• _What you have to do_
Please repeat exactly the lines below from the one containing "# Leaning frame: local" down to the one containing "bm.faces.new((a[i], a[j], b[j], b[i]))", both included, and nothing else.

═══ Material provided ═══

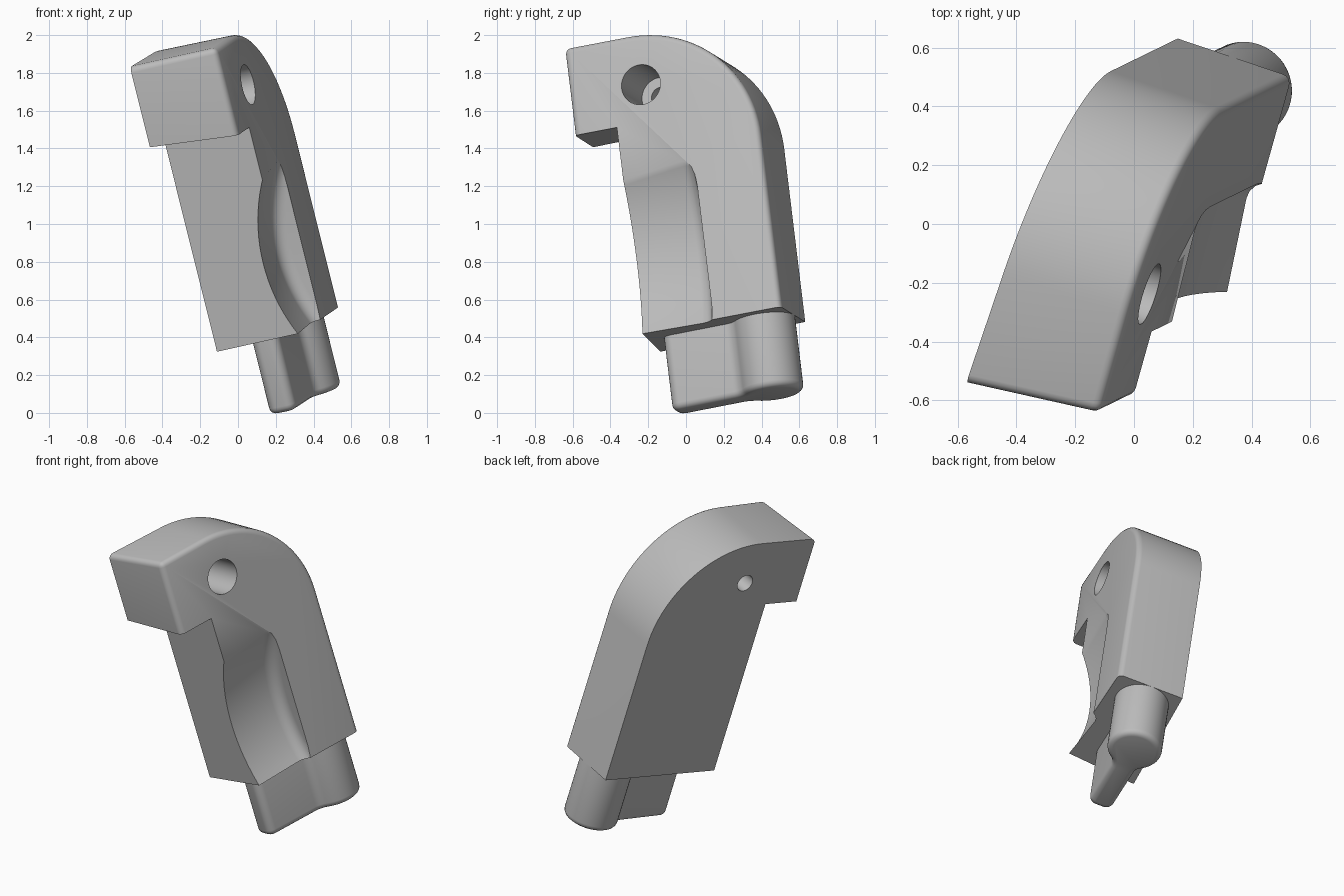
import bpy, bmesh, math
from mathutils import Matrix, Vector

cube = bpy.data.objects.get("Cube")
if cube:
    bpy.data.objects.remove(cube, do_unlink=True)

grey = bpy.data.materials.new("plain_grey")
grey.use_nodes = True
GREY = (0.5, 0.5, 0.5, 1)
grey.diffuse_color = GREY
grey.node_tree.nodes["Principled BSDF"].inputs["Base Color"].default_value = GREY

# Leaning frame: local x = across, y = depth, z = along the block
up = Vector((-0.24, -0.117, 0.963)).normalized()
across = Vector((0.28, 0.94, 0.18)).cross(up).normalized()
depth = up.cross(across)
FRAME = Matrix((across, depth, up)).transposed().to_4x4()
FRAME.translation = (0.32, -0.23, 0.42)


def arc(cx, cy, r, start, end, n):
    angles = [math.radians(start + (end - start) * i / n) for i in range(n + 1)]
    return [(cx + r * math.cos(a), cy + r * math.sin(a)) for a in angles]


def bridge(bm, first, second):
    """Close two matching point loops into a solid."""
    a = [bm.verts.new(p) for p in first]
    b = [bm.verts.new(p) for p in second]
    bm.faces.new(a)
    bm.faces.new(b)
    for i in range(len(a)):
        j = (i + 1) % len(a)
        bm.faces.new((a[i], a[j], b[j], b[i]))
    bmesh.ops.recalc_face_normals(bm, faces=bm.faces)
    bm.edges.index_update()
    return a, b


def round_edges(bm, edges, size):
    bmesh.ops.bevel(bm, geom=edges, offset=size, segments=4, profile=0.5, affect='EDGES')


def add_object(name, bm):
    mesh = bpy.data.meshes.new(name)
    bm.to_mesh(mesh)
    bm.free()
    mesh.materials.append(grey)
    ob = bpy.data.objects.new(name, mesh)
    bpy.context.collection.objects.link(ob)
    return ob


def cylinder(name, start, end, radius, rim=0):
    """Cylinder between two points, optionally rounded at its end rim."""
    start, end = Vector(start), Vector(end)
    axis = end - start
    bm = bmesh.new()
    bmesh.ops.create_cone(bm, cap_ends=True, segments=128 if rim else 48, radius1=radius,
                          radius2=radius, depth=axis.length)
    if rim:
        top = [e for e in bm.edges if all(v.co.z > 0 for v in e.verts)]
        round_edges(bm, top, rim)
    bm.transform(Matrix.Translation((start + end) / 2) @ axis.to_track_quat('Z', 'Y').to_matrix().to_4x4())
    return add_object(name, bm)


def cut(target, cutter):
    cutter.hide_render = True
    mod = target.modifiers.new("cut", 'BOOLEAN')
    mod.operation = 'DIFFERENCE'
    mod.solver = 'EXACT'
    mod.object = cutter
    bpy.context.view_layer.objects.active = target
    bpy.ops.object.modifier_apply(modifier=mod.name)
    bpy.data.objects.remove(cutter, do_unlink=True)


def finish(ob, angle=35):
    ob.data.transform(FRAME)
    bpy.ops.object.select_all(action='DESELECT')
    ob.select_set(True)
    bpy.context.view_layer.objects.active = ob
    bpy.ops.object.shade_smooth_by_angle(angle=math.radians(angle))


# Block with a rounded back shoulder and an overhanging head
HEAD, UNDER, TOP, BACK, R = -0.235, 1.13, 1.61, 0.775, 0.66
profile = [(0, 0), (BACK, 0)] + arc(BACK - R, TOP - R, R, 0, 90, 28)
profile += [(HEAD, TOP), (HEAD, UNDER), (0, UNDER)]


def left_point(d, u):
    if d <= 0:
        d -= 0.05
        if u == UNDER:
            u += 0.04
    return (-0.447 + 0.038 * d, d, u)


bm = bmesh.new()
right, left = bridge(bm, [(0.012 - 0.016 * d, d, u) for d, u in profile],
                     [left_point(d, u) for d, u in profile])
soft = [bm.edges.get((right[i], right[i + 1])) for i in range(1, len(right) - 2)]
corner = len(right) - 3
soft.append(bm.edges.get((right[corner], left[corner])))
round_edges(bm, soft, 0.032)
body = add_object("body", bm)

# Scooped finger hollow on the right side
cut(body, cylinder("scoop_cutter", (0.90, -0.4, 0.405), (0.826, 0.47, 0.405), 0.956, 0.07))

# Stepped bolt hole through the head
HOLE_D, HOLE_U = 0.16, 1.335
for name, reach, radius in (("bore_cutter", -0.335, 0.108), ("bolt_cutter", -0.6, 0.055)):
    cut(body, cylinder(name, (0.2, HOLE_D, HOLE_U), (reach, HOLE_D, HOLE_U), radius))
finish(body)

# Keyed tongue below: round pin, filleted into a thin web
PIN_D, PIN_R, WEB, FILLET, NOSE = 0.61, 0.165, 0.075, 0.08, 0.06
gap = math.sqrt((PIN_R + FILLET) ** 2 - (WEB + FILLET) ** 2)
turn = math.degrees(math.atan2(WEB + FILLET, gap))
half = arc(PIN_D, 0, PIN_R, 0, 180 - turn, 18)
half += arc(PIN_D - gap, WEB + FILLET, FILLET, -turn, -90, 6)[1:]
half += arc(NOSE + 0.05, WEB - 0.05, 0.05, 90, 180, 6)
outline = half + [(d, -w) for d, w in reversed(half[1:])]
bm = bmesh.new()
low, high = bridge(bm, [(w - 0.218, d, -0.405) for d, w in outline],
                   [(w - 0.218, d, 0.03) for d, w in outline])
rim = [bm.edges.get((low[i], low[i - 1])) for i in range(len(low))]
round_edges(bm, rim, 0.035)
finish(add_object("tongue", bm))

═══
═══ Material provided ═══

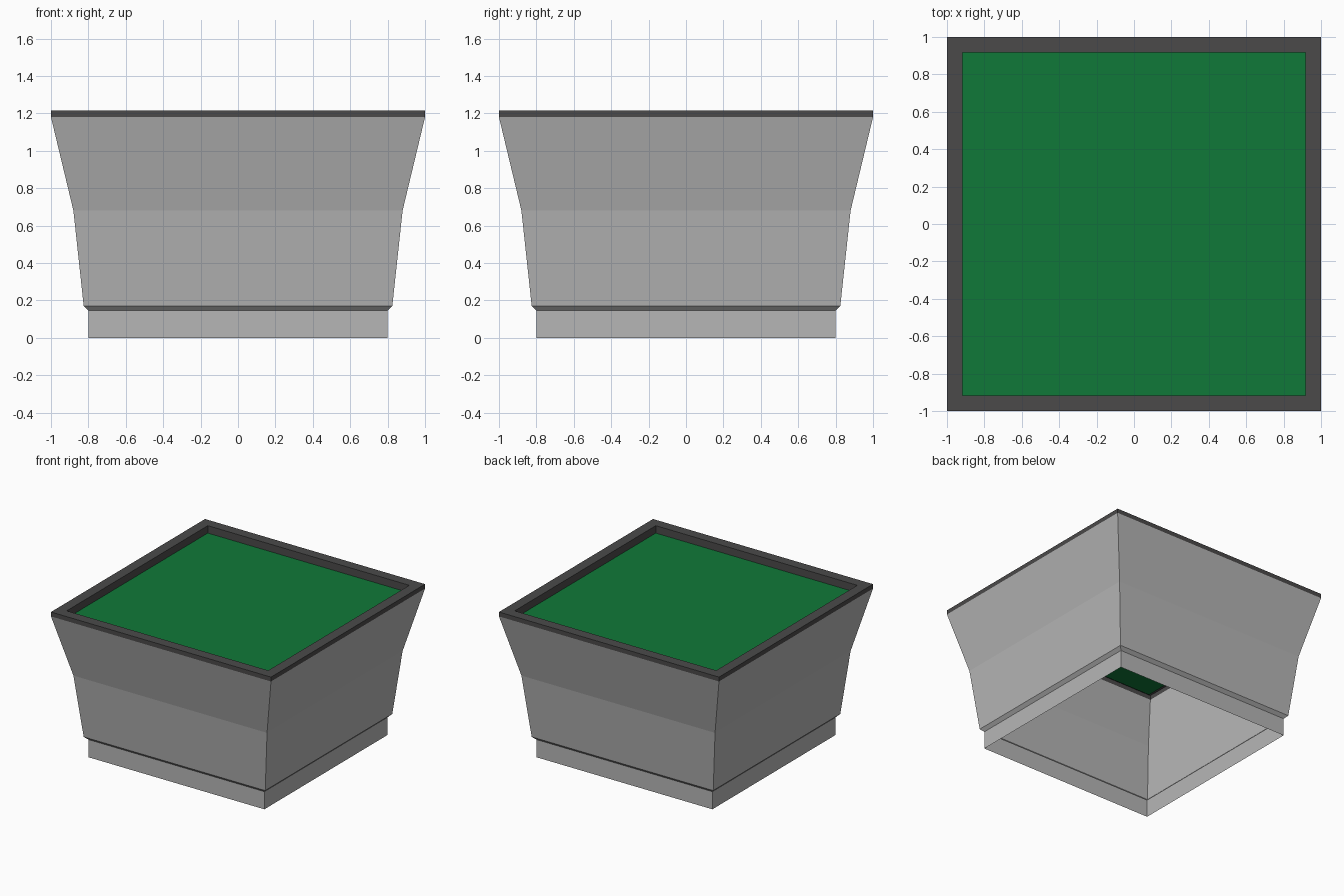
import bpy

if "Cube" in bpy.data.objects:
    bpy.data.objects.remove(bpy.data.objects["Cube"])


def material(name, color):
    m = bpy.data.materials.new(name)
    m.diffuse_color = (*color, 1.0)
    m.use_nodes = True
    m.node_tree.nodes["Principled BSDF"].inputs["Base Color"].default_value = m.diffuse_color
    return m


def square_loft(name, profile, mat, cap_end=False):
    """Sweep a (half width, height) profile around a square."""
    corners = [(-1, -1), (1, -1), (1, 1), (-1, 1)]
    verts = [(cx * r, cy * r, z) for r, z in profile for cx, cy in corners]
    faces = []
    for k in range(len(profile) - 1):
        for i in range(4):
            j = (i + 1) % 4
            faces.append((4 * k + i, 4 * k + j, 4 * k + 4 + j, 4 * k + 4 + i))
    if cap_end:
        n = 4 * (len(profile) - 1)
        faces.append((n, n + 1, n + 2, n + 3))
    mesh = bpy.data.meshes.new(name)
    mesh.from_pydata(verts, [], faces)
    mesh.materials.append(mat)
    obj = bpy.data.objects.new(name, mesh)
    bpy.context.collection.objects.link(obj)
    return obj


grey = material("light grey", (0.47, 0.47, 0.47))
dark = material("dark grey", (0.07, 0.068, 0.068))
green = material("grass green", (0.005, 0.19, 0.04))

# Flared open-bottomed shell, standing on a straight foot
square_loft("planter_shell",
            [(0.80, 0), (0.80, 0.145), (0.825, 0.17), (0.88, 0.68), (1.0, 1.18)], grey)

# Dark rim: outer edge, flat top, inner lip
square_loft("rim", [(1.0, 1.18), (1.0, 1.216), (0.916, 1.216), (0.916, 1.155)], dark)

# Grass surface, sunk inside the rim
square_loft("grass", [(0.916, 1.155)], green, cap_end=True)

═══
═══ Material provided ═══

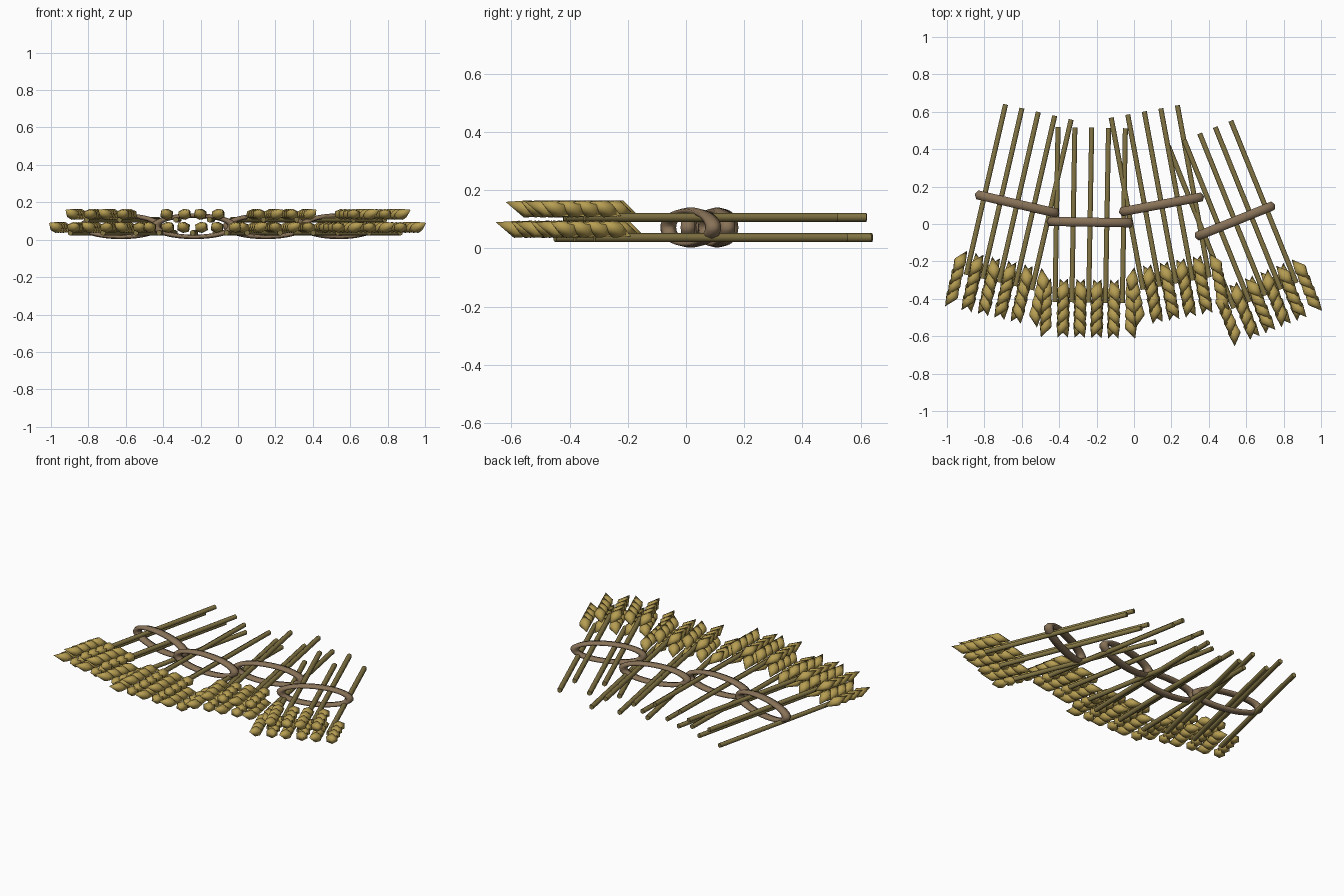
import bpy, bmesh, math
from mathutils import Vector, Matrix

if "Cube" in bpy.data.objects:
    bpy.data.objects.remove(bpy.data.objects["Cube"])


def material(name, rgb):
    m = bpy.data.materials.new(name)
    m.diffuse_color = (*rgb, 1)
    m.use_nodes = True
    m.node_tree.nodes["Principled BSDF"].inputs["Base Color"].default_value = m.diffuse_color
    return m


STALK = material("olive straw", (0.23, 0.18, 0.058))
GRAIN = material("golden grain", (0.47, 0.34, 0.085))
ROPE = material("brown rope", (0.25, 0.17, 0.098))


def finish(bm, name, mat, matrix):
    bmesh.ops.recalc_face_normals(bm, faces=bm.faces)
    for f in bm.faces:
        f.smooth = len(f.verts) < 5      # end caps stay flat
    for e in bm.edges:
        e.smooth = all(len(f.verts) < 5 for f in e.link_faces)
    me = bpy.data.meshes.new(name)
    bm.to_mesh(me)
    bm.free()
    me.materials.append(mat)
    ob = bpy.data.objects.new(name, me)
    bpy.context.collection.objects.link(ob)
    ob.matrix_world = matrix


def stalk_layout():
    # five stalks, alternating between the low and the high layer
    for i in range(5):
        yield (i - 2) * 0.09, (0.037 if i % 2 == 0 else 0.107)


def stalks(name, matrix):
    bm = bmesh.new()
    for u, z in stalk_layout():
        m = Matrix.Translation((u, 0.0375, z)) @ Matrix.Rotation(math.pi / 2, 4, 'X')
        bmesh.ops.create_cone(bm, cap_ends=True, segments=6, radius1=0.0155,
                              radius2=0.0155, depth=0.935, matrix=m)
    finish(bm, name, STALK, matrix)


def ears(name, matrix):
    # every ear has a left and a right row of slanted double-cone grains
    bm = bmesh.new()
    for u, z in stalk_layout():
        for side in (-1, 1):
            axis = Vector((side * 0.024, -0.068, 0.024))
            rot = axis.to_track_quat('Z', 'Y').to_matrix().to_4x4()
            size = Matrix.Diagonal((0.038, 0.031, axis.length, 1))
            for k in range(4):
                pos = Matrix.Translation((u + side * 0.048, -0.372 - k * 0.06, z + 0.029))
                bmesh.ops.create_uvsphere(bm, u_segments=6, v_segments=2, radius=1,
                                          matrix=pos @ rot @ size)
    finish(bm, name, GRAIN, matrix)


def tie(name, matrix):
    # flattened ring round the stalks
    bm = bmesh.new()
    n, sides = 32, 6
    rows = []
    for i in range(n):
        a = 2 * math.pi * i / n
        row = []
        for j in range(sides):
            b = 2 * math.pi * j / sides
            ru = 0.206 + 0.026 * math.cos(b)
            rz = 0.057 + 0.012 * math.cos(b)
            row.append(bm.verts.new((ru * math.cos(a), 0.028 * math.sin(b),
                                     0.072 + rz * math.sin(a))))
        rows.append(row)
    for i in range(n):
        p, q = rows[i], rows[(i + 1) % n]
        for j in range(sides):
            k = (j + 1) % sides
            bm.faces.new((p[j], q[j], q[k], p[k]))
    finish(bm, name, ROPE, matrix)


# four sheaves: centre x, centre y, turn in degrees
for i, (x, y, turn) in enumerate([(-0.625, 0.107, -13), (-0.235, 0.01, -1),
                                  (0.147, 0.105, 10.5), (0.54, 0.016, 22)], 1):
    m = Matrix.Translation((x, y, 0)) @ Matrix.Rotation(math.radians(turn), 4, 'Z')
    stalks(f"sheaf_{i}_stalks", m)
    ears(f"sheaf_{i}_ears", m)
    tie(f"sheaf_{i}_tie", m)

═══

• _Exercise answer_
# Leaning frame: local x = across, y = depth, z = along the block
up = Vector((-0.24, -0.117, 0.963)).normalized()
across = Vector((0.28, 0.94, 0.18)).cross(up).normalized()
depth = up.cross(across)
FRAME = Matrix((across, depth, up)).transposed().to_4x4()
FRAME.translation = (0.32, -0.23, 0.42)


def arc(cx, cy, r, start, end, n):
    angles = [math.radians(start + (end - start) * i / n) for i in range(n + 1)]
    return [(cx + r * math.cos(a), cy + r * math.sin(a)) for a in angles]


def bridge(bm, first, second):
    """Close two matching point loops into a solid."""
    a = [bm.verts.new(p) for p in first]
    b = [bm.verts.new(p) for p in second]
    bm.faces.new(a)
    bm.faces.new(b)
    for i in range(len(a)):
        j = (i + 1) % len(a)
        bm.faces.new((a[i], a[j], b[j], b[i]))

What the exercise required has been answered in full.